In 2011, he played Mr. Sato in Lil Tokyo Reporter, a 1930s period film about Civil Rights Activist Sei Fujii, played by Academy Award-Winner Chris Tashima. The film received over 20 festival awards, and was presented at several U.S. Embassies around the globe.

He recently played as a Japanese businessman in the pilot of Touch (FOX), as Chief Scientist in Extant (CBS), and as Hydra Prisoner in Marvel's Agents of S.H.I.E.L.D. (ABC),.

2015 through 2016, Metanoia Films' Little Boy opened nationally in the US, Mexico, Japan and worldwide. The film won 2016 Premios Luminus Awards' Best Picture, Best Director, Best Young Actor.


Film roles[edit]

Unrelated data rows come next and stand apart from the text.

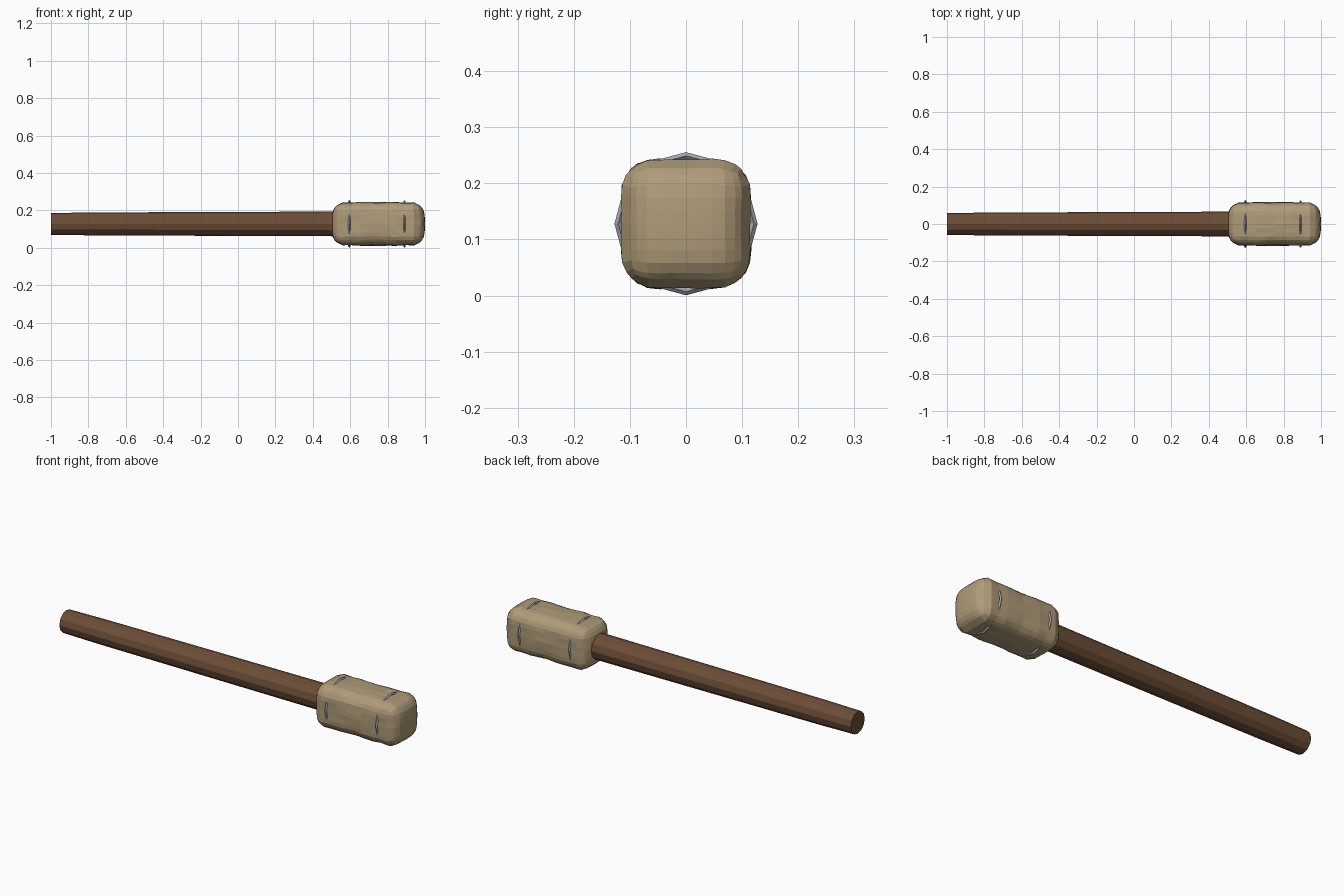
import bpy, bmesh, math, random
from mathutils import Vector

if "Cube" in bpy.data.objects:
    bpy.data.objects.remove(bpy.data.objects["Cube"])

random.seed(4)
CZ = 0.128  # height of the long axis


def material(name, rgb):
    m = bpy.data.materials.new(name)
    m.diffuse_color = (*rgb, 1)
    m.use_nodes = True
    m.node_tree.nodes["Principled BSDF"].inputs["Base Color"].default_value = m.diffuse_color
    return m


def finish(bm, name, mat):
    bmesh.ops.recalc_face_normals(bm, faces=bm.faces)
    me = bpy.data.meshes.new(name)
    bm.to_mesh(me)
    bm.free()
    me.materials.append(mat)
    ob = bpy.data.objects.new(name, me)
    bpy.context.collection.objects.link(ob)
    ob.location.z = CZ
    return ob


def loft(profile, sides, name, mat, closed=False):
    """Sweep (x, radius) pairs around the x axis."""
    bm = bmesh.new()
    loops = [[bm.verts.new((x, r * math.cos(2 * math.pi * i / sides),
                            r * math.sin(2 * math.pi * i / sides)))
              for i in range(sides)] for x, r in profile]
    pairs = list(zip(loops, loops[1:]))
    if closed:
        pairs.append((loops[-1], loops[0]))
    else:
        bm.faces.new(loops[0])
        bm.faces.new(loops[-1])
    for a, b in pairs:
        for i in range(sides):
            j = (i + 1) % sides
            bm.faces.new((a[i], a[j], b[j], b[i]))
    return finish(bm, name, mat)


wood = material("brown wood", (0.15, 0.075, 0.038))
cloth = material("tan cloth", (0.43, 0.33, 0.19))
wire = material("grey wire", (0.37, 0.40, 0.46))

# Twelve-sided handle running through the padded head
loft([(-1.0, 0.058), (-0.8, 0.061), (-0.19, 0.0635), (0.5, 0.066), (0.986, 0.069)],
     12, "handle", wood)

# Padded head: rounded block, domed at the ends, pinched under the wires
HALF = Vector((0.238, 0.117, 0.117))
RADIUS = 0.062
RINGS = (0.595, 0.89)
MID = 0.75
bm = bmesh.new()
bmesh.ops.create_cube(bm, size=2)
bmesh.ops.subdivide_edges(bm, edges=bm.edges, cuts=9, use_grid_fill=True)
for v in bm.verts:
    p = Vector([c * h for c, h in zip(v.co, HALF)])
    inner = Vector([max(-h + RADIUS, min(h - RADIUS, c)) for c, h in zip(p, HALF)])
    d = p - inner
    if d.length > 1e-6:
        p = inner + d.normalized() * RADIUS
    r = math.hypot(p.y, p.z)
    # domed ends
    p.x += math.copysign(0.012 * max(0, 1 - (r / 0.11) ** 2), p.x) * (abs(v.co.x) > 0.99)
    x = p.x + MID
    pinch = 1 - 0.035 * sum(math.exp(-((x - c) / 0.035) ** 2) for c in RINGS)
    # corners sag a little between the wires
    corner = abs(p.y * p.z) / (0.1 * 0.1)
    sag = 1 - 0.05 * min(corner, 1) * math.exp(-((x - MID) / 0.08) ** 2)
    lump = 1 + random.uniform(-0.01, 0.01) * (r > 0.08)
    p.y *= pinch * sag * lump
    p.z *= pinch * sag * lump
    v.co = Vector((x, p.y, p.z))
finish(bm, "padded_head", cloth)

# Two thin binding wires
for k, x in enumerate(RINGS):
    w = 0.006
    loft([(x - w, 0.121), (x, 0.1275), (x + w, 0.121), (x, 0.1145)],
         12, f"binding_wire_{k + 1}", wire, closed=True)
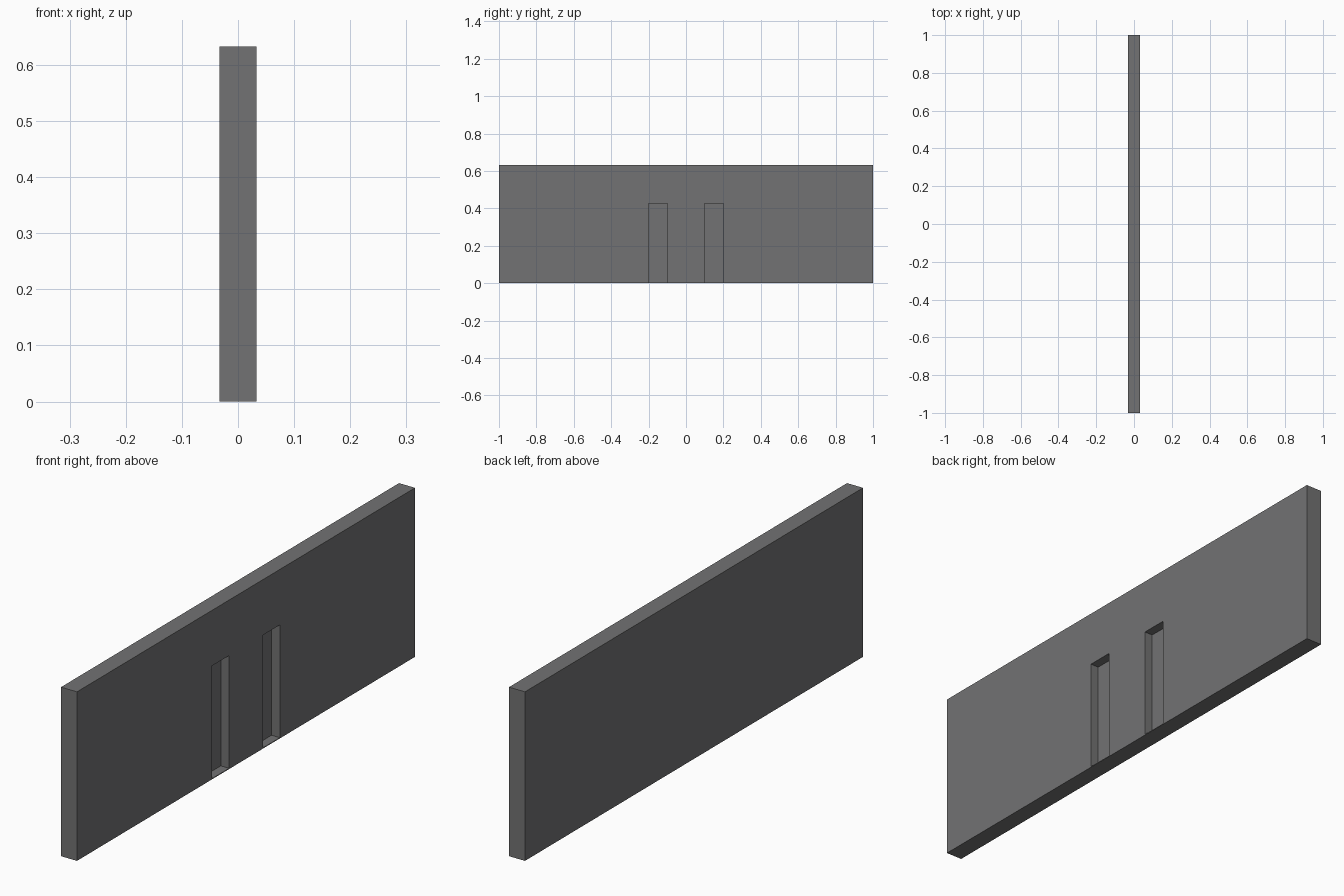
import bpy, bmesh
from mathutils import Vector

if "Cube" in bpy.data.objects:
    bpy.data.objects.remove(bpy.data.objects["Cube"])

HALF_X, HALF_Y, HEIGHT = 0.033, 1.0, 0.633
SLOT_IN, SLOT_OUT, SLOT_LOW, SLOT_TOP, SLOT_DEPTH = 0.10, 0.20, 0.003, 0.425, 0.034

grey = bpy.data.materials.new("wall grey")
grey.diffuse_color = (0.17, 0.17, 0.172, 1)
grey.use_nodes = True
grey.node_tree.nodes["Principled BSDF"].inputs["Base Color"].default_value = grey.diffuse_color

# wall slab
bm = bmesh.new()
bmesh.ops.create_cube(bm, size=1)
for v in bm.verts:
    v.co = Vector((v.co.x * 2 * HALF_X, v.co.y * 2 * HALF_Y, (v.co.z + 0.5) * HEIGHT))


# cut lines around the two door slots
def cut(point, normal):
    bmesh.ops.bisect_plane(bm, geom=bm.verts[:] + bm.edges[:] + bm.faces[:],
                           plane_co=point, plane_no=normal)


for y in (-SLOT_OUT, -SLOT_IN, SLOT_IN, SLOT_OUT):
    cut((0, y, 0), (0, 1, 0))
for z in (SLOT_LOW, SLOT_TOP):
    cut((0, 0, z), (0, 0, 1))

# push the slot faces into the right side of the wall
slots = []
for f in bm.faces:
    c = f.calc_center_median()
    if (c.x > HALF_X - 0.001 and SLOT_IN < abs(c.y) < SLOT_OUT
            and SLOT_LOW < c.z < SLOT_TOP):
        slots.append(f)
out = bmesh.ops.extrude_face_region(bm, geom=slots)
moved = [g for g in out["geom"] if isinstance(g, bmesh.types.BMVert)]
bmesh.ops.translate(bm, verts=moved, vec=(-SLOT_DEPTH, 0, 0))
bmesh.ops.delete(bm, geom=[f for f in slots if f.is_valid], context='FACES_ONLY')

# merge the leftover flat cuts
bmesh.ops.dissolve_limit(bm, angle_limit=0.01, verts=bm.verts[:], edges=bm.edges[:])
bmesh.ops.recalc_face_normals(bm, faces=bm.faces[:])

mesh = bpy.data.meshes.new("wall")
bm.to_mesh(mesh)
bm.free()
mesh.materials.append(grey)
wall = bpy.data.objects.new("wall", mesh)
bpy.context.collection.objects.link(wall)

Title Role Notes
Little Boy Masao Kume
Masterless Demon
Fukai Mori The Writer
Lil Tokyo Reporter Mr. Sato
Gakko Wo Tsukuro (Let's Build A University) Tetsuomi Tani
Blood Ties Joe
The Hirosaki Players Tsubasa
The 8th Samurai Nanshu
Letters From Iwo Jima Lieutenant Okubo
The Last Samurai Sword Stunt performer
Gaijin - Love Me As I Am Kunihiro
Born to Be King Yakuza
Garo no Okite Koike
Great Jail Break Goto
Infinity Alan (voice)

Television roles[edit]

Title Role Episodes
Heroes Reborn Kaiju Bandit, Japanese Newscaster (voice) 2 episode
Agents of S.H.I.E.L.D. Hydra Prisoner 1 episode
Extant Chief Scientist 1 episode
Touch Japanese Businessman 1 episode
The Wedding Band Tokyo Tourist 1 episode
How I Met Your Mother Ninja 1 episode
FlashForward Jiro 1 episode
The Game Maitre D' 1 episode
Heroes Young Kaito Nakamura 1 episode
Haru and Natsu Kunio Takakura 2 episodes
Agri Kenichi Kimura 3 episodes
Shuriken 3rd prisoner
Genroku Ryoran Tamura's samurai 1 episode
Yozan Uesugi Uesugi's samurai

Video games roles[edit]

Title Role Notes
Syndicate Agent Tatsuo Hamilton
The Chronicles of Riddick: Assault on Dark Athena Yoto
Dead Rising 3 Harry "Zhi" Wong


Location Title Notes
The American Place Theatre, New York The Winds of God
The Judith Anderson Theatre, New York The Winds of God
Japan National Tour The Winds of God
West Japan Tour The Winds of God
Shavian Theater Company, NZ Shuriken
Model Language Studio, Japan Rebel Without a Cause
Theater V Akasaka, Japan Dog Day Afternoon


In 2009, Eijiro received Best Actor Award for his role in AFI Production short The 8th Samurai at Show Off Your Shorts Film Festival, USA.

The film also won Best of Fest Award at LA Shorts Fest 2009.


External links[edit]